# Records for this exercise:
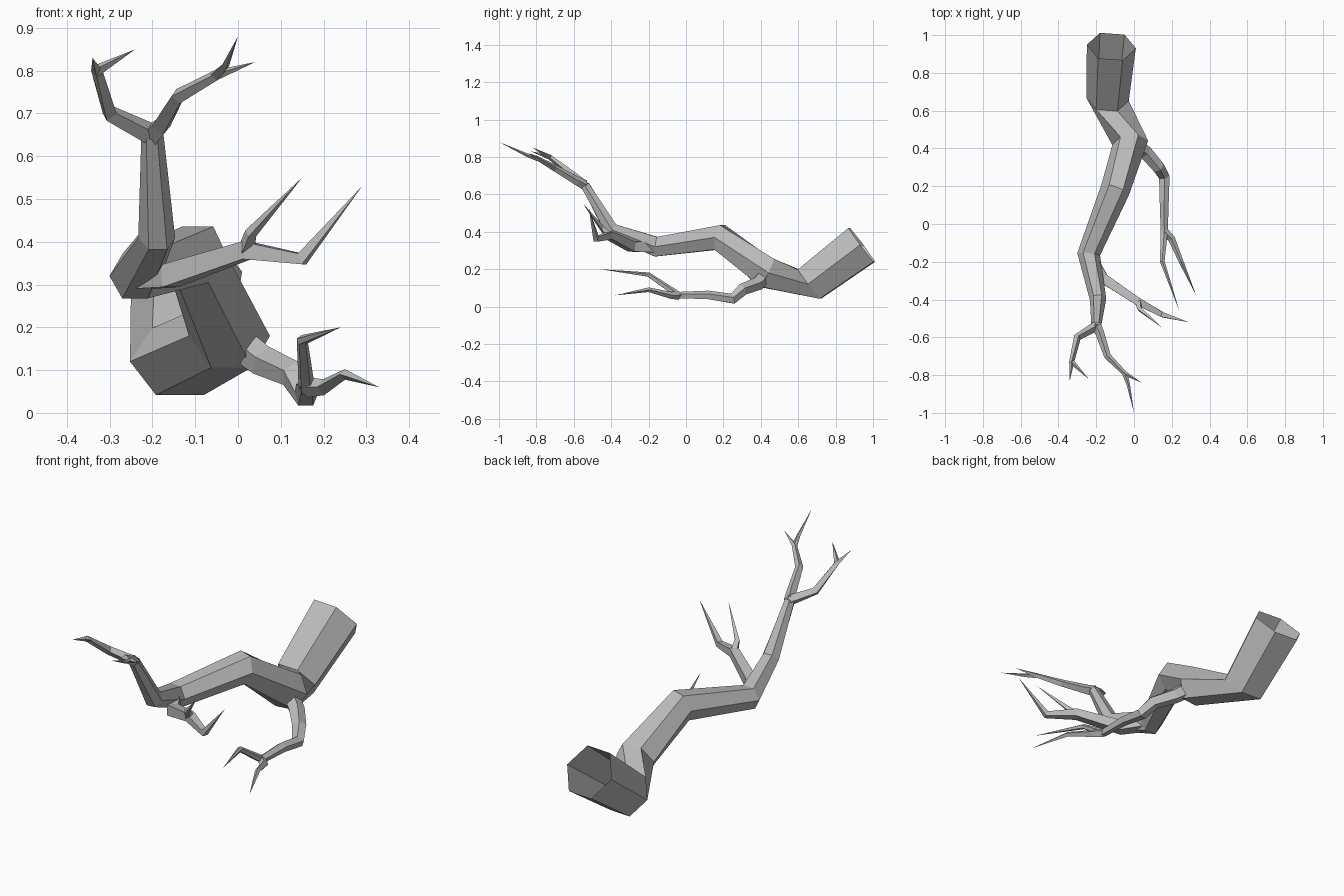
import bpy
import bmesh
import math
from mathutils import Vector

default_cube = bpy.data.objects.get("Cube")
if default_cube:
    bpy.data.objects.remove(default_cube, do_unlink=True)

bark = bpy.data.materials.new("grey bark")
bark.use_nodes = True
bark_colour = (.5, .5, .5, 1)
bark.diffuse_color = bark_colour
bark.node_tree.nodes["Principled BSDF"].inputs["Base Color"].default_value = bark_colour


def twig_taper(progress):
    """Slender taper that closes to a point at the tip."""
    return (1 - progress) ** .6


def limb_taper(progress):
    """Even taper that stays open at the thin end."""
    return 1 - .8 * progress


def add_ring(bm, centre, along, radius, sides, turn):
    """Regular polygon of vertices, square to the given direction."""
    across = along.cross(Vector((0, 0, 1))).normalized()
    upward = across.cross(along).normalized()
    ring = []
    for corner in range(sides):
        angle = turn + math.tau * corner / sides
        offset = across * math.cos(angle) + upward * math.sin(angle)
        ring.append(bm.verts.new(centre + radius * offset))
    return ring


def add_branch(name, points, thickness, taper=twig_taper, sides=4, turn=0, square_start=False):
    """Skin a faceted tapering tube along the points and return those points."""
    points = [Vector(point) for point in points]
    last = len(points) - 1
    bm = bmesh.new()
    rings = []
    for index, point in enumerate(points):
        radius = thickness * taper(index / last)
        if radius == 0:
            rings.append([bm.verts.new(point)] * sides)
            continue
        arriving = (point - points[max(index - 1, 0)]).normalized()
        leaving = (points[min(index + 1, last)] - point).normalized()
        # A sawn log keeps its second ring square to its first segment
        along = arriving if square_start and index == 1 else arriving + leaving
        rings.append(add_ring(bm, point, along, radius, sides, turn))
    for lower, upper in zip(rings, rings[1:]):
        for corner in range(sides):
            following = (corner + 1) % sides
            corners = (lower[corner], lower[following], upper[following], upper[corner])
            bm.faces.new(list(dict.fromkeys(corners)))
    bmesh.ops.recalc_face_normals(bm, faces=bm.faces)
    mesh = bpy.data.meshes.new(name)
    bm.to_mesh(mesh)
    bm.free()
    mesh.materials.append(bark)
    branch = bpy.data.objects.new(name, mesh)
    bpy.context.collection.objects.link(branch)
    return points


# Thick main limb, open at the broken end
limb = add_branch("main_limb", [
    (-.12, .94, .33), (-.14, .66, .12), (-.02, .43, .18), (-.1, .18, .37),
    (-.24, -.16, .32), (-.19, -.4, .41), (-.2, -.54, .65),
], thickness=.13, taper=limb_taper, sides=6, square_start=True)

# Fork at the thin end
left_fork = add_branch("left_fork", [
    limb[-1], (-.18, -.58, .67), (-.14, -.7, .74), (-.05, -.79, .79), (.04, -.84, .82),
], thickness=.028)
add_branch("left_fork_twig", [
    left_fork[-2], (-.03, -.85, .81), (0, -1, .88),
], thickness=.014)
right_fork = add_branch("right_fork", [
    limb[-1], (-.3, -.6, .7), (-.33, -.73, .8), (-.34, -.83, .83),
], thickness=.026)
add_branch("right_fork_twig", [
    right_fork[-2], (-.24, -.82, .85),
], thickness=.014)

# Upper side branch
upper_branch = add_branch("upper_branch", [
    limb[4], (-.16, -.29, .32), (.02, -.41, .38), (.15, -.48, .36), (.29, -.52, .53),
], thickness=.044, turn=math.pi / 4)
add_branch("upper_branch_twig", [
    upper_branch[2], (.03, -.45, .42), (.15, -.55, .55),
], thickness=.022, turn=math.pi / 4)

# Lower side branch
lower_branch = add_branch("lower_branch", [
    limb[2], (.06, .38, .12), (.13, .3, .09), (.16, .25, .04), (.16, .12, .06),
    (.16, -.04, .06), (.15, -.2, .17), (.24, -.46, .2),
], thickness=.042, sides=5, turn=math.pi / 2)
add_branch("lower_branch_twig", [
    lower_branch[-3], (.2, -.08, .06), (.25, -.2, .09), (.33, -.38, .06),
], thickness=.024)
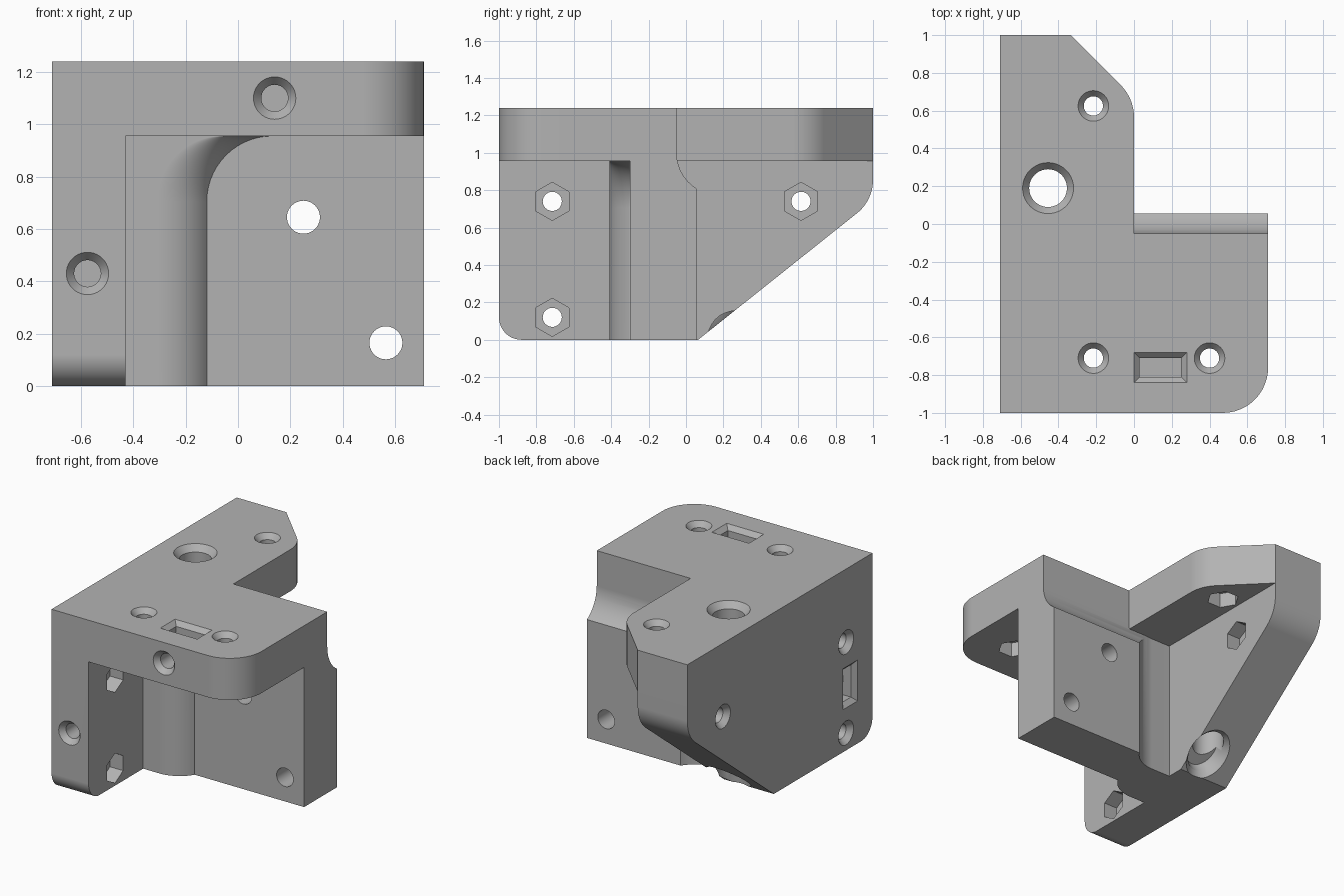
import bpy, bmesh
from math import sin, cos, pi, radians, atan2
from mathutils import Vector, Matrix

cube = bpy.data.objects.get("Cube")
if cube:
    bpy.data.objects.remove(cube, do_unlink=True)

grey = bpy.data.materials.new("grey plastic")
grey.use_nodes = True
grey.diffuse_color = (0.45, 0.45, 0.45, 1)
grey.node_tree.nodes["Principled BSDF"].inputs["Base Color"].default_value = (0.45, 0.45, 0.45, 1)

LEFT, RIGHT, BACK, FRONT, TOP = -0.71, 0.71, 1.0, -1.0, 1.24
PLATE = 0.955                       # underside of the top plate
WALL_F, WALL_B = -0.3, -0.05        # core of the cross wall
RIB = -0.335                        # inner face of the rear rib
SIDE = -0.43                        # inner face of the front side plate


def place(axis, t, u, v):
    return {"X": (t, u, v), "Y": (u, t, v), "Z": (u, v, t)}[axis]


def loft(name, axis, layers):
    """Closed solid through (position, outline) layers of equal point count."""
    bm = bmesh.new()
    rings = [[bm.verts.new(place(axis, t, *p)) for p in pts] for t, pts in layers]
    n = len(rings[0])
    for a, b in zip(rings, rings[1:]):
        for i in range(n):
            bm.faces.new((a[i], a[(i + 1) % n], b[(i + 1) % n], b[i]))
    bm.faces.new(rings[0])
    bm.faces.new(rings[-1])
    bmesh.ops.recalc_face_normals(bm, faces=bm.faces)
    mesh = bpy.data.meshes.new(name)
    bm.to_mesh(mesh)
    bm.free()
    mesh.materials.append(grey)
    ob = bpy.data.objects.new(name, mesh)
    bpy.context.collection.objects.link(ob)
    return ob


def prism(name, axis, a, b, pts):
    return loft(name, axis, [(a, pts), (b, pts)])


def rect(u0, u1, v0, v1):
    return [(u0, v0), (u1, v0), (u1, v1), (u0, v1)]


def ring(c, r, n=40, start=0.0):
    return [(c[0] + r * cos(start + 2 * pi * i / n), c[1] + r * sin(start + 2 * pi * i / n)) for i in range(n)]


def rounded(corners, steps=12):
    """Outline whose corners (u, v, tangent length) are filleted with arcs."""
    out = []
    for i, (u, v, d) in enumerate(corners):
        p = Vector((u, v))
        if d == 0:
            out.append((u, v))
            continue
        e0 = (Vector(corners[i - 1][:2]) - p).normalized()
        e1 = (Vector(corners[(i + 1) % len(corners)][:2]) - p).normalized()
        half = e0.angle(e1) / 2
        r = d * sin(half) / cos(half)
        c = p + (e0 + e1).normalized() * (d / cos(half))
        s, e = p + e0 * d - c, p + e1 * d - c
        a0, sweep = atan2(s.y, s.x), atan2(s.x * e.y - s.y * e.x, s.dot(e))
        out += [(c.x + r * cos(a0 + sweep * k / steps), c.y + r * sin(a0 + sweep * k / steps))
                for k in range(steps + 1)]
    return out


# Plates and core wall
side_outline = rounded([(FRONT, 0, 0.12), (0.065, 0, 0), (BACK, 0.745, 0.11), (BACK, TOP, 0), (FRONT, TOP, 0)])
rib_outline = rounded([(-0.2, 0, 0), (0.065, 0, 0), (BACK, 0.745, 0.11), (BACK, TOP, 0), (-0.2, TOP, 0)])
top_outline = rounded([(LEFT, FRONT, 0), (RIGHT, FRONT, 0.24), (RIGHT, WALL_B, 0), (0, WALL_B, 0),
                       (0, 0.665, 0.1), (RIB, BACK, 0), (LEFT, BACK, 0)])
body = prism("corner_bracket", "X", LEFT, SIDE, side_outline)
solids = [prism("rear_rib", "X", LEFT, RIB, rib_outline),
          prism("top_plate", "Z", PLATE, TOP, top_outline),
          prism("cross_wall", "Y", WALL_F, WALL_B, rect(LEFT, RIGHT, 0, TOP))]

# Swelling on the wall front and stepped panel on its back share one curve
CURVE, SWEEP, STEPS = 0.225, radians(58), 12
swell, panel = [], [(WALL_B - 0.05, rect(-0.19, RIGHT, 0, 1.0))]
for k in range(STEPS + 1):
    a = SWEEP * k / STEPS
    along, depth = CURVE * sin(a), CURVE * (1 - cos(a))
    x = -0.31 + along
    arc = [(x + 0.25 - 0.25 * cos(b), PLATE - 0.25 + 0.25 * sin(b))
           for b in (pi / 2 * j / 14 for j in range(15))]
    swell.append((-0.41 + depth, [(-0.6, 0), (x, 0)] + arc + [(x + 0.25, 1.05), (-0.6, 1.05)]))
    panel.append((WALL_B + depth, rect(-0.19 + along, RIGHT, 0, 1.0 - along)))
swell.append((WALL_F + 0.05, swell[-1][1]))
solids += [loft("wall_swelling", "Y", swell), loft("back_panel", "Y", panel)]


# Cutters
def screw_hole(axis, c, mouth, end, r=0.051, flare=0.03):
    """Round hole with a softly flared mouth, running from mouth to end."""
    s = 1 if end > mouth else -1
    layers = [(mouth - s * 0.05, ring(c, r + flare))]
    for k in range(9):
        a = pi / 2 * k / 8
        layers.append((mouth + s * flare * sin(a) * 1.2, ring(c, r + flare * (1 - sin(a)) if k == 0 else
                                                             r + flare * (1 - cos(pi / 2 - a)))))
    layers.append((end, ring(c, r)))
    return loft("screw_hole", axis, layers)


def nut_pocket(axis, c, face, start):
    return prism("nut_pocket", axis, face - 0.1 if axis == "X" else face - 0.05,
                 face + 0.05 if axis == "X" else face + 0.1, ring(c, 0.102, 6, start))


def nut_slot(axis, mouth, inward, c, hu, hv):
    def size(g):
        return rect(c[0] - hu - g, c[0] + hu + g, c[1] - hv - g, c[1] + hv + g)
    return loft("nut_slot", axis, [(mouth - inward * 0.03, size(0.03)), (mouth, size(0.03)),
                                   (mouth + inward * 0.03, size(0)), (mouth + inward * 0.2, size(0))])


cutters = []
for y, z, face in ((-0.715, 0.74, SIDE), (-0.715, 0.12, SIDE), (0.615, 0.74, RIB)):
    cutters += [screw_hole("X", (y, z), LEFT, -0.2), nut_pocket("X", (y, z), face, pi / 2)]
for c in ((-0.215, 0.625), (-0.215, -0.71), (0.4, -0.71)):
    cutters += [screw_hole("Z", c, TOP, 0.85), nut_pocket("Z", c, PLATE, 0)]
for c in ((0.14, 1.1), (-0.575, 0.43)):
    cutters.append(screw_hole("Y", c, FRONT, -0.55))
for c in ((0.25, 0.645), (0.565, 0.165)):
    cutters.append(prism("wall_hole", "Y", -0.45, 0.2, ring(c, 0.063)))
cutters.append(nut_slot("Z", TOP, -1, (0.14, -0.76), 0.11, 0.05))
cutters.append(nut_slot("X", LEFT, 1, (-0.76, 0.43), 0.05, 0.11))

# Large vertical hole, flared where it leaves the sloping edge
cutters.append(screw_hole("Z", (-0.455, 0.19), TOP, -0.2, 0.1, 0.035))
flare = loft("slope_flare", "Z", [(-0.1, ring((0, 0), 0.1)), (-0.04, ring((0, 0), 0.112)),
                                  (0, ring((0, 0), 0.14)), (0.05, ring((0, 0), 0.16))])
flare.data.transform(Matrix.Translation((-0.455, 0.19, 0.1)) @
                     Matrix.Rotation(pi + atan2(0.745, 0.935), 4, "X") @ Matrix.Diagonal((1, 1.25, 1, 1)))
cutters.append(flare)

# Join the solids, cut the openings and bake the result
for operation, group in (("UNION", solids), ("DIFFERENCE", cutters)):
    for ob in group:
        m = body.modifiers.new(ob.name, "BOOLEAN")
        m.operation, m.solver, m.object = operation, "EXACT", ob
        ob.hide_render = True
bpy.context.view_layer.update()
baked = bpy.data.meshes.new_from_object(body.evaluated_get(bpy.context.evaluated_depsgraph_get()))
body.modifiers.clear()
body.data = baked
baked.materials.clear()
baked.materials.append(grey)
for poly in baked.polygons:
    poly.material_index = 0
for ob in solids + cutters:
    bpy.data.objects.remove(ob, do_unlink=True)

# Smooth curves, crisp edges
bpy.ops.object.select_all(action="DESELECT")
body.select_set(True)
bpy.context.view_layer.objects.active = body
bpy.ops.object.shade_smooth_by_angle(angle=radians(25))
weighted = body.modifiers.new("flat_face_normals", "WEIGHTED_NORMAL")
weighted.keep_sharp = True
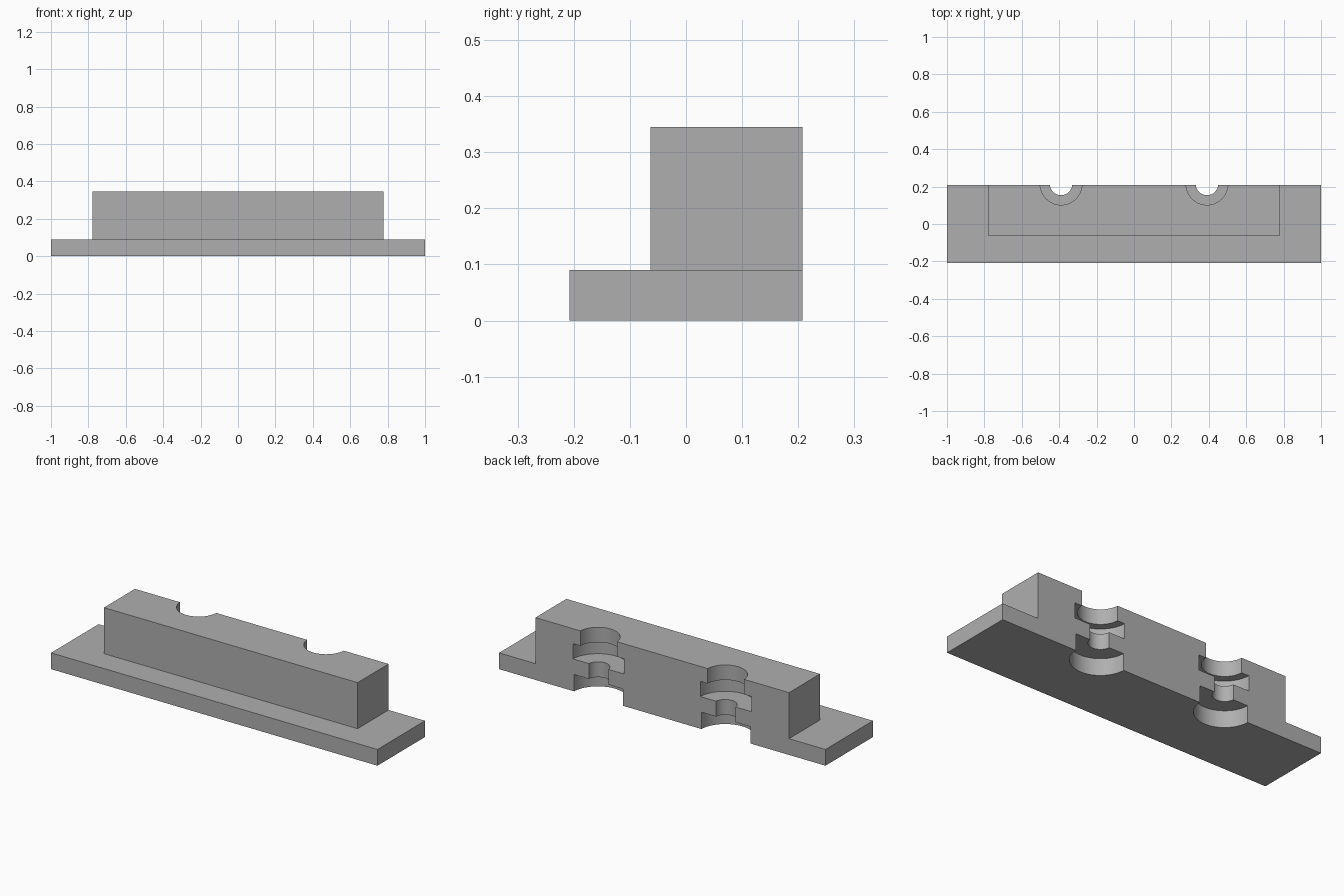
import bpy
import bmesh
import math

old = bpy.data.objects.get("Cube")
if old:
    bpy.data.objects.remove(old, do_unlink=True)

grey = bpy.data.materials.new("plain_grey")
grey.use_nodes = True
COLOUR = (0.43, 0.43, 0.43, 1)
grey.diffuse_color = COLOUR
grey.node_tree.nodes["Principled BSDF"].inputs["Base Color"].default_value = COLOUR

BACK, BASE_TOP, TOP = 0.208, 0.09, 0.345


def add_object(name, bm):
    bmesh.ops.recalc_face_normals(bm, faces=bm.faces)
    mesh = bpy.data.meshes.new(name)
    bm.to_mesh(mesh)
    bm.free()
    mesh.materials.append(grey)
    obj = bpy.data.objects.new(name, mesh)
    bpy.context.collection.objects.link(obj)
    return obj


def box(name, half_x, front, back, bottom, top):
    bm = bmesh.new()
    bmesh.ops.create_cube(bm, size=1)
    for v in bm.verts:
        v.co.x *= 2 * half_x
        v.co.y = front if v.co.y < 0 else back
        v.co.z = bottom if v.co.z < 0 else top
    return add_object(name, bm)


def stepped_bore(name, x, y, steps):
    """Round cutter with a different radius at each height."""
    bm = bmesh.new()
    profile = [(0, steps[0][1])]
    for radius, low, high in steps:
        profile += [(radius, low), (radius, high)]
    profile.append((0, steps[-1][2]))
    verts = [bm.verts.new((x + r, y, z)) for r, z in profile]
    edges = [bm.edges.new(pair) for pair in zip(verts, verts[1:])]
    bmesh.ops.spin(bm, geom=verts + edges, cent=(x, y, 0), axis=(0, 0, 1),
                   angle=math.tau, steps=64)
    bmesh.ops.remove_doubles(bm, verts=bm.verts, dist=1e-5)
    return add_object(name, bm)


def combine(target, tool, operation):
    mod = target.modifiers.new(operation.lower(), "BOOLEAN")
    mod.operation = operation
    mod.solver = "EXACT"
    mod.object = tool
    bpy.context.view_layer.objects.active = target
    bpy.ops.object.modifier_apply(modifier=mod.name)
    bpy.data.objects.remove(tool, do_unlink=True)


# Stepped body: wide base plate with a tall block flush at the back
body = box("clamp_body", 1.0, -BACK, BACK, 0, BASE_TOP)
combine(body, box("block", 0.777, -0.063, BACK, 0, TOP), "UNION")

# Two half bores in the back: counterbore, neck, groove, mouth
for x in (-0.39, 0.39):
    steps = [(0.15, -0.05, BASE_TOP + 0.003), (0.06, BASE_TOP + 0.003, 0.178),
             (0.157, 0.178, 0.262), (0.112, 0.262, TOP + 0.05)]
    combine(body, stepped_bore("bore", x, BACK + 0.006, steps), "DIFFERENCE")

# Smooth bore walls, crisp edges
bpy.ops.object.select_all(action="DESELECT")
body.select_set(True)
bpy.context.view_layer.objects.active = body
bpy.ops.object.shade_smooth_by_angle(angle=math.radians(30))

# Work instructions:
Please filter the entries above down to the lines holding "import" and copy them.

# Reply:
import bpy
import bmesh
import math
from mathutils import Vector
import bpy, bmesh
from math import sin, cos, pi, radians, atan2
from mathutils import Vector, Matrix
import bpy
import bmesh
import math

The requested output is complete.